For a similar Santa Fe experience, there's also the history-rich, 1,000-acre Bishop's Lodge, once the private weekend getaway digs for Archbishop Jean Baptiste Lamy in the late 1800s. Like Rancho Encantado, they have horseback riding (two rides a day, $30 per guest, per ride), miles of hiking, and tennis on the property, but the added bonus is the bishop's sacred chapel behind the main building; pick up the special key at the front desk for a self-guided tour. Rooms range from $190 per night (standard double occupancy) to $235 (deluxe suite). You'll pay extra for meals. Call 800-732-2240.
The Bishop's Lodge is closer to town, which means the drive up to Santa Fe Ski Basin (505-982-4429), about 16 miles from the start of Artist's Road, should be a quick half-hour. Opening day every year is pegged for Thanksgiving, but only if the weather cooperates.
If you'd rather base yourself in Taos, a good non-B&B kind of place is the Quail Ridge Inn. Long on facilities like outdoor heated swimming pool, hot tub, tennis and squash courts, and fitness center but a little short on cutesy New Mexico atmosphere, Quail Ridge is definitely the place to go if you want a just-one-of-several-hundred-guests experience. Room rates range from $80 per night (double, with pull-out sofa bed) to $160 for a one-bedroom suite; kids under 18 are free. Call 800-624-4448.
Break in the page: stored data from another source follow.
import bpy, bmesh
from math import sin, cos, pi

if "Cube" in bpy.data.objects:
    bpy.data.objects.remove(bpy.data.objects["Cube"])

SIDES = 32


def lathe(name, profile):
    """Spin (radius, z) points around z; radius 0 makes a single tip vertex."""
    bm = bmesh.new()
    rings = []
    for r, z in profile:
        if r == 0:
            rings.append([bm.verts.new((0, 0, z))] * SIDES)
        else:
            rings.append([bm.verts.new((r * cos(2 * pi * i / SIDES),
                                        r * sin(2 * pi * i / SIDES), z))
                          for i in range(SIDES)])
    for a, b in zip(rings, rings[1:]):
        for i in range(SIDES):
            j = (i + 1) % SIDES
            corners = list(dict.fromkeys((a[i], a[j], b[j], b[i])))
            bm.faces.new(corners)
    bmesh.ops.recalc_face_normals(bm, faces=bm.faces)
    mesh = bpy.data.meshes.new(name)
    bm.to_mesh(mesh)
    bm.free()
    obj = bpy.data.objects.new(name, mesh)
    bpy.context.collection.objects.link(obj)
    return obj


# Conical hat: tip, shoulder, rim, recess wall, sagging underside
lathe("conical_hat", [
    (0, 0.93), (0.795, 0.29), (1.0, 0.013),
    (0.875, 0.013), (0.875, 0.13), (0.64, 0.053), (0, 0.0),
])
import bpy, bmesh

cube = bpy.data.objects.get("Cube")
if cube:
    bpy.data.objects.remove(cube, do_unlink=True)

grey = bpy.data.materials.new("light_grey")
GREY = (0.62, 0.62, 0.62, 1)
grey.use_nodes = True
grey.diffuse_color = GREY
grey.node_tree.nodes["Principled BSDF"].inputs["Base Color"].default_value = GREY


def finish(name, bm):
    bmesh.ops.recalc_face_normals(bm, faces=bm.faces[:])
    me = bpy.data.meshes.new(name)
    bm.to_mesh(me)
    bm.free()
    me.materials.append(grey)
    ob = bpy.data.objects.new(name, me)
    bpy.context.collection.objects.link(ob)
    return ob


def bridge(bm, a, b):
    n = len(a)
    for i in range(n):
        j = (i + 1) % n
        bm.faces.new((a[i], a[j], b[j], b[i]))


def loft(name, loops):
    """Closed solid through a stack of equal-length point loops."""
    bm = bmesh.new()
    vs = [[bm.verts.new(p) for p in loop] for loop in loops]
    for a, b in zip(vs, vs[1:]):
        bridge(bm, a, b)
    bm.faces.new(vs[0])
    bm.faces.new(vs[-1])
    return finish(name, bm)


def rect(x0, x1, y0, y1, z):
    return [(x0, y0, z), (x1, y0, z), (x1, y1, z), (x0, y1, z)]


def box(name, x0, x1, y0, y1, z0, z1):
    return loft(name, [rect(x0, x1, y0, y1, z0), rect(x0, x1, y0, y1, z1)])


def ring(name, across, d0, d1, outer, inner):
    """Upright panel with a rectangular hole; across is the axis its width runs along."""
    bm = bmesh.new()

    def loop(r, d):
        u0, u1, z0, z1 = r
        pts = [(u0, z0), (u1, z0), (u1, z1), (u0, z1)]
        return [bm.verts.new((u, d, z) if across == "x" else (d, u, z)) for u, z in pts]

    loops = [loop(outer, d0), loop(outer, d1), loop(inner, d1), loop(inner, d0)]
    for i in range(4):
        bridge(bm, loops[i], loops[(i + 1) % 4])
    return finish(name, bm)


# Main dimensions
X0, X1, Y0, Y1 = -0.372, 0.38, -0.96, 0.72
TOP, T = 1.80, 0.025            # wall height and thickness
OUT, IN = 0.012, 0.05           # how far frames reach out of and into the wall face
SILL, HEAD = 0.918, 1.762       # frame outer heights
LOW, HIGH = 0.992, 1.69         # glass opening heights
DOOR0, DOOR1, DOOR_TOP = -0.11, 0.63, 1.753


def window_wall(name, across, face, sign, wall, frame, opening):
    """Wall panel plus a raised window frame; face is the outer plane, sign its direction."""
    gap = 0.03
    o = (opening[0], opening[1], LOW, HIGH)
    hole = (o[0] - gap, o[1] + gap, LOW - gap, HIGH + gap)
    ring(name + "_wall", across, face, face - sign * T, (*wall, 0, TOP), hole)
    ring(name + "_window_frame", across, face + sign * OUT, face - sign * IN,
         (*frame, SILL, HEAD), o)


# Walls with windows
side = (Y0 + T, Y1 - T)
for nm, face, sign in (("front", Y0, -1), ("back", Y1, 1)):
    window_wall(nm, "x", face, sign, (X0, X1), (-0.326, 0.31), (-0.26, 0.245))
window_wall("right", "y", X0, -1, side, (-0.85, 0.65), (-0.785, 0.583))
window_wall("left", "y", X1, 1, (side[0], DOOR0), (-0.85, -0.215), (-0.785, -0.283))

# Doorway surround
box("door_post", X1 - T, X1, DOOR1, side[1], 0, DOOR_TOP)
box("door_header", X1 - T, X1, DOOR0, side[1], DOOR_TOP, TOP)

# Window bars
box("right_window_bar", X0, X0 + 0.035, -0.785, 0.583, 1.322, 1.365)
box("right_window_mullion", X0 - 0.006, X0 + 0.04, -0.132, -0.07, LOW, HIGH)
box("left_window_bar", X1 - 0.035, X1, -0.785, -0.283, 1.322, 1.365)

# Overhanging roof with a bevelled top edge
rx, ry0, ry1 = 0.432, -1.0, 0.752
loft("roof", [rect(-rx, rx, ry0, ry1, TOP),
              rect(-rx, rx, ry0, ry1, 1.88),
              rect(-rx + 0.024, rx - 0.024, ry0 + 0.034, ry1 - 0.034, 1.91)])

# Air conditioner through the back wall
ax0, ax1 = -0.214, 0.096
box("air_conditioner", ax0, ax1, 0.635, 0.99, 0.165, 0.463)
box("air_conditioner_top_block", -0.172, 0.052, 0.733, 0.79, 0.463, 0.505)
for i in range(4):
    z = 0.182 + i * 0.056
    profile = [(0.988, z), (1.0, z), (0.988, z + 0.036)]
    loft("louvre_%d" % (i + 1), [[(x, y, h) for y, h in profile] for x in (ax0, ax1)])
Taos's first name in seclusion, however, is indisputably Shadow Mountain Guest Ranch, about six miles east of town at the end of a 2.5-mile washboard dirt road. Accommodations in the ranch's cabins are comfortable but rustic. The emphasis here is on horseback riding ($30 per hour), backcountry or nordic skiing (guided trips or lessons, $15-$20 per hour), and snowshoeing. This is for good reason: Situated at 9,000 feet, the ranch borders Carson National Forest and its 11,000-foot peaks, wooded valleys, and creeks. But be prepared, Kevin, because co-owner Bob Wenham is one of the friendliest people I've ever met. If your preference for seclusion means you'd be averse to attentiveness and occasional chit-chat in the dining room, you may be better off at Quail Ridge. Basic in-lodge rooms start at $90 per night and fully equipped cabins go for $120. Call 800-405-7732. In addition to the ranch activities I mentioned, you'll obviously want to spend a day on the slopes at Taos Ski Valley (505-776-2291) or nearby, beginner-friendly Red River Ski Area (505-754-2382). Call ahead for projected opening dates.